« Reply #17 on: October 02, 2018, 03:58:58 PM »
The last place I rented I offered a check for 6 months' rent paid in full in exchange for a $50/mo reduction in rent. Not a huge discount, but it was something, and I didn't want to push it to $100 off since it was already a cheap place. The landlord accepted instantly.

For a more expensive place in the $1000+ range, you might be able to got more chopped off. Depends on the landlord of course, but something to consider!

We are likely to be in the $3000 range!  (And no, these aren't high end properties.  It's just an expensive area--DC metro--and we want an commute that DH can make by bike most days.)

I would definitely be willing to pre-pay for 6 months though.  No problem.  And I'd probably be willing to sign a long lease, but with military renteres (which we are) that's not always of tremendous value because we can legally break a lease if/when receiving orders out of the area.  So a three year lease means we have to stay for three years... unless he gets orders.

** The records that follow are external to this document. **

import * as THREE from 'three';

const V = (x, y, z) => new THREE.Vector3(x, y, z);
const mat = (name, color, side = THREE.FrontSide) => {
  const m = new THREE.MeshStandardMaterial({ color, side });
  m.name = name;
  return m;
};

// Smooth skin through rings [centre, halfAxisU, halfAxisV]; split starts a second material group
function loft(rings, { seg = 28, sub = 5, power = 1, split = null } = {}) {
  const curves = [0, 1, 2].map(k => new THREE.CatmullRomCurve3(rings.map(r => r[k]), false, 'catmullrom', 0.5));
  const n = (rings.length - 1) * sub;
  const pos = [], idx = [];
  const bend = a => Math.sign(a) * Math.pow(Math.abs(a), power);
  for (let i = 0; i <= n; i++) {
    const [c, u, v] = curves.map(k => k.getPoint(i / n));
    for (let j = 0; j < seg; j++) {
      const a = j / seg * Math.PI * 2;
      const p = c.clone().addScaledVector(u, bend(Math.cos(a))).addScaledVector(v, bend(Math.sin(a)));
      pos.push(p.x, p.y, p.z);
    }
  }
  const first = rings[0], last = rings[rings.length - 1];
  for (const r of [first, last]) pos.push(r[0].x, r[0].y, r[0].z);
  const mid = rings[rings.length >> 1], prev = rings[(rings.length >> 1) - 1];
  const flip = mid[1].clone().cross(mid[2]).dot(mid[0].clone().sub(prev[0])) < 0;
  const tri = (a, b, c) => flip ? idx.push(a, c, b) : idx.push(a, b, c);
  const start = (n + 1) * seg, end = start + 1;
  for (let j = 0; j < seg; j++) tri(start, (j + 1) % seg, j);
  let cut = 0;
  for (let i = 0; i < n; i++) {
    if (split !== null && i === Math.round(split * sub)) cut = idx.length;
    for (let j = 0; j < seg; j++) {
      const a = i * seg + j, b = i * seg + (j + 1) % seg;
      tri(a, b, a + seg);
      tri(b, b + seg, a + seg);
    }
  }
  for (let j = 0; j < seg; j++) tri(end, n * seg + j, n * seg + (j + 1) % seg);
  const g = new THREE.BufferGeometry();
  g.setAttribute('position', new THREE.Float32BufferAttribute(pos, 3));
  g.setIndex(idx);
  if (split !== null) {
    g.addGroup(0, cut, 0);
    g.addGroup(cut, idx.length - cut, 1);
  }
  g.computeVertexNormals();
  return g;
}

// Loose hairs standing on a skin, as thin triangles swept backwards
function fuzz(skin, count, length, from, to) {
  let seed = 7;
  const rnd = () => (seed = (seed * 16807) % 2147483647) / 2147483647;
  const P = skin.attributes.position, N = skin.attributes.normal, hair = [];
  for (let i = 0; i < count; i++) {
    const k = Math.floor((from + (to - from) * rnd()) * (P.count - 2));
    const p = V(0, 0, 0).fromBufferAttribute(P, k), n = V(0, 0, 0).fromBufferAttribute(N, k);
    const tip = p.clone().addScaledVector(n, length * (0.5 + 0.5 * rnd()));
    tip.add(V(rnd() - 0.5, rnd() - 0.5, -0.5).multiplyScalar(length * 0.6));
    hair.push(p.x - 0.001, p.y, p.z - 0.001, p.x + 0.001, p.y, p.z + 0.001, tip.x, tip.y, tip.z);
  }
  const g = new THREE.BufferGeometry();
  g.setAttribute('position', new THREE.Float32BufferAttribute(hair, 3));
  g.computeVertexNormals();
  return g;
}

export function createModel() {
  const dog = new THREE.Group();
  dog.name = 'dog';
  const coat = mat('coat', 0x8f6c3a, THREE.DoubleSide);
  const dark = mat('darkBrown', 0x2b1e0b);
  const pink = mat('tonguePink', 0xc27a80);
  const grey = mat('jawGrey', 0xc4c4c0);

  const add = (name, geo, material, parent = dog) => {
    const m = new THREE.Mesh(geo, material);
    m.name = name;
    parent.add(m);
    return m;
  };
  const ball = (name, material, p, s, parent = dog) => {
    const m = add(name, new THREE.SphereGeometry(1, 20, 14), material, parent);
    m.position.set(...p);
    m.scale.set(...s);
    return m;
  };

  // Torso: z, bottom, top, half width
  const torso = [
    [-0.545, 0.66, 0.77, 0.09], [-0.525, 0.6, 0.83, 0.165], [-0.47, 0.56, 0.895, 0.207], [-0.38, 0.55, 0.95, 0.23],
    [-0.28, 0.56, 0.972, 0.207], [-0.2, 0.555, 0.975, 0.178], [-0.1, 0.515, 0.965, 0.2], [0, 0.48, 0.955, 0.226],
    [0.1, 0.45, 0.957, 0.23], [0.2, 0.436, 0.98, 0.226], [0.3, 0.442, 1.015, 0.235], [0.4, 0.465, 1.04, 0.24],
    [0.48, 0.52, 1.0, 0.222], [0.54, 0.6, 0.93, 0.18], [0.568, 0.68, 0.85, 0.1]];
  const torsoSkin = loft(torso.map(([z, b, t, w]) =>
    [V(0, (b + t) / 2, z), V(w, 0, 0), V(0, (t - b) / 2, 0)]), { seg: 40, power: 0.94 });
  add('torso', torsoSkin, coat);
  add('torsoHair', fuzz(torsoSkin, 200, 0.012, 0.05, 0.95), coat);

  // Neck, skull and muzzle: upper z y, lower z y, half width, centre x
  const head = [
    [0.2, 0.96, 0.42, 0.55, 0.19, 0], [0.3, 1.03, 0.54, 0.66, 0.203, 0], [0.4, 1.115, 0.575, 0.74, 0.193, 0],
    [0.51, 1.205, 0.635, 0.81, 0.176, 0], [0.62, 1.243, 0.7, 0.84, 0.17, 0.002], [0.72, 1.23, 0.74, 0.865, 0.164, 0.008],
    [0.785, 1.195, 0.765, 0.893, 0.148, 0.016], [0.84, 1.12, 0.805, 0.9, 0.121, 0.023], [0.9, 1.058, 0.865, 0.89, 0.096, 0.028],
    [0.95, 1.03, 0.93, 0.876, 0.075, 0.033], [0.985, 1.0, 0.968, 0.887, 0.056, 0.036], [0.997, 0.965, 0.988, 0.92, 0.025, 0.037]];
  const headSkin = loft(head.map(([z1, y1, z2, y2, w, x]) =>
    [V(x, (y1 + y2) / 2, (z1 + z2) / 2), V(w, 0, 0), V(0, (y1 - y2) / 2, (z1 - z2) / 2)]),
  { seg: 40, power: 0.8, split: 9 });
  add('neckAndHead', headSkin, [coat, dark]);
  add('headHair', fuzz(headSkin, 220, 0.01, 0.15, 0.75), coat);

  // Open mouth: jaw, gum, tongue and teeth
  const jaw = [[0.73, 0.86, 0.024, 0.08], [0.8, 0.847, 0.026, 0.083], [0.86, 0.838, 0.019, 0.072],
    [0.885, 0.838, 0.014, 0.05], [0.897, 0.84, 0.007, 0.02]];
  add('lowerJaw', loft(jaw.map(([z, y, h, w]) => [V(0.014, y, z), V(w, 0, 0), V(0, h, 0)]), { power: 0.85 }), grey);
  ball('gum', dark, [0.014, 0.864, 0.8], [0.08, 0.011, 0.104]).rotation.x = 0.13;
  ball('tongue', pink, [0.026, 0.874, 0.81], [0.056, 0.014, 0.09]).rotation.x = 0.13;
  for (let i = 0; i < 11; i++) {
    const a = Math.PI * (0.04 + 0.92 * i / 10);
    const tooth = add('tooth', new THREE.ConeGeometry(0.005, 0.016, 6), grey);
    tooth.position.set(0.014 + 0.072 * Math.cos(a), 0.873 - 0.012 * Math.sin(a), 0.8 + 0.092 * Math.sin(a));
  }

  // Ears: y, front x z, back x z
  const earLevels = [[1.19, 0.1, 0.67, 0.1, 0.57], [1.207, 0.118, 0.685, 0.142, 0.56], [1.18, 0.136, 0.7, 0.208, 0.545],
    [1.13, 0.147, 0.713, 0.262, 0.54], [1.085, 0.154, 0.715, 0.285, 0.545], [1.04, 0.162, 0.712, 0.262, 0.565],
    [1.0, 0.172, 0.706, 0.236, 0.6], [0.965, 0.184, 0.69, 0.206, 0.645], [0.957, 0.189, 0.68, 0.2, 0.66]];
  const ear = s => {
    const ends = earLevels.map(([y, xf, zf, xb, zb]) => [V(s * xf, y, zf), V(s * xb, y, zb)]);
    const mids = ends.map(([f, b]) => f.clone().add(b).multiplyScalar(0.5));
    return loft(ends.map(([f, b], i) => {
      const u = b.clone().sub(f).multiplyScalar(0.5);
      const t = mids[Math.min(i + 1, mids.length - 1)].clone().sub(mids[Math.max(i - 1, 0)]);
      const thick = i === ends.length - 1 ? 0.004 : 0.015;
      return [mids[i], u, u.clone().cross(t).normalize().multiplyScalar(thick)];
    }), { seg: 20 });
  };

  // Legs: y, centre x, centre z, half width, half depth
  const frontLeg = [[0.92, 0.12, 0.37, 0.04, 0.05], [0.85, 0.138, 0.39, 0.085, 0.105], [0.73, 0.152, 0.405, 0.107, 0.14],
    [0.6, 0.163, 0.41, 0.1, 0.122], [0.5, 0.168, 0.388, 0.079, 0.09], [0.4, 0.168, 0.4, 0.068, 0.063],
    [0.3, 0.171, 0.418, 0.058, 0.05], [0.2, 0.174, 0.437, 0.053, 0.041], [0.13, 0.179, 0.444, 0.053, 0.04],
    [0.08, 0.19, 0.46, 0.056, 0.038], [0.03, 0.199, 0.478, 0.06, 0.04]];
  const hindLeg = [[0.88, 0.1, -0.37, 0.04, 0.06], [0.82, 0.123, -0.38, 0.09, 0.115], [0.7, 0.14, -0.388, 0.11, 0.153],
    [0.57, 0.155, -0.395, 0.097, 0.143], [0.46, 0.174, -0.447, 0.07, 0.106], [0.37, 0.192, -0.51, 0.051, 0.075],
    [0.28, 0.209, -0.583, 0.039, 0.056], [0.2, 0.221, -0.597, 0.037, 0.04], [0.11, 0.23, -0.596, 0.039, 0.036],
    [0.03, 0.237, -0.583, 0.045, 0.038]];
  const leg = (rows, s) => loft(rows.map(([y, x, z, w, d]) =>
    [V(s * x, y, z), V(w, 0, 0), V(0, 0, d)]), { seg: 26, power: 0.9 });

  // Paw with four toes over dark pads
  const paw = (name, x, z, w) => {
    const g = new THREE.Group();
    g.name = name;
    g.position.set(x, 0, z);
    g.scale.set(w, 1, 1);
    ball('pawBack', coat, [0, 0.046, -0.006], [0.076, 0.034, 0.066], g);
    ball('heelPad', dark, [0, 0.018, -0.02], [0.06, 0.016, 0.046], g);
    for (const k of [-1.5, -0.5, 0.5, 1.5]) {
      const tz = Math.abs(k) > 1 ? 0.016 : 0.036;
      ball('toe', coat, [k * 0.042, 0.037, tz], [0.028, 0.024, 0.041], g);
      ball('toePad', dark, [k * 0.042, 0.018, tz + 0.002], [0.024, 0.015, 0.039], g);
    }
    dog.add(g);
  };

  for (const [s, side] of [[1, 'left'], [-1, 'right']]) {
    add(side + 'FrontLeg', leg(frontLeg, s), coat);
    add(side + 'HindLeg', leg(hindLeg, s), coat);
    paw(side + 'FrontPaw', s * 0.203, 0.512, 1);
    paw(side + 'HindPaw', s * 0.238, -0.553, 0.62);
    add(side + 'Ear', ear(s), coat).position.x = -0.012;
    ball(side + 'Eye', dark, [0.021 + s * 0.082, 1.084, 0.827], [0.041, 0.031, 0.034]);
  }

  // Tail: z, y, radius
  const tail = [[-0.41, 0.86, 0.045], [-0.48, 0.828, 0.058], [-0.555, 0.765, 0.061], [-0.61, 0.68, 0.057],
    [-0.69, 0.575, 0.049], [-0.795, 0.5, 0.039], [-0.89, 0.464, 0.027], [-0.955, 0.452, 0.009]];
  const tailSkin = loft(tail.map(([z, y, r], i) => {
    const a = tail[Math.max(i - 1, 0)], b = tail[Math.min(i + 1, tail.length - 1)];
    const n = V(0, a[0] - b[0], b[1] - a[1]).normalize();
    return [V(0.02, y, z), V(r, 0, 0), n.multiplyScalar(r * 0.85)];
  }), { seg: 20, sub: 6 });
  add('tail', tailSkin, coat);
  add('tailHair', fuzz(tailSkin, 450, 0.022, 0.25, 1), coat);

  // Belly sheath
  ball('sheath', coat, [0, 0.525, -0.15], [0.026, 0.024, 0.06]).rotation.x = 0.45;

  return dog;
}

Obviously a landlord can't legally  discriminate against a military family who might well  break the lease before the end date, but it's hard to imagine a landlord wanting to provide much of a discount in this circumstance. Like anything, it can't hurt to ask.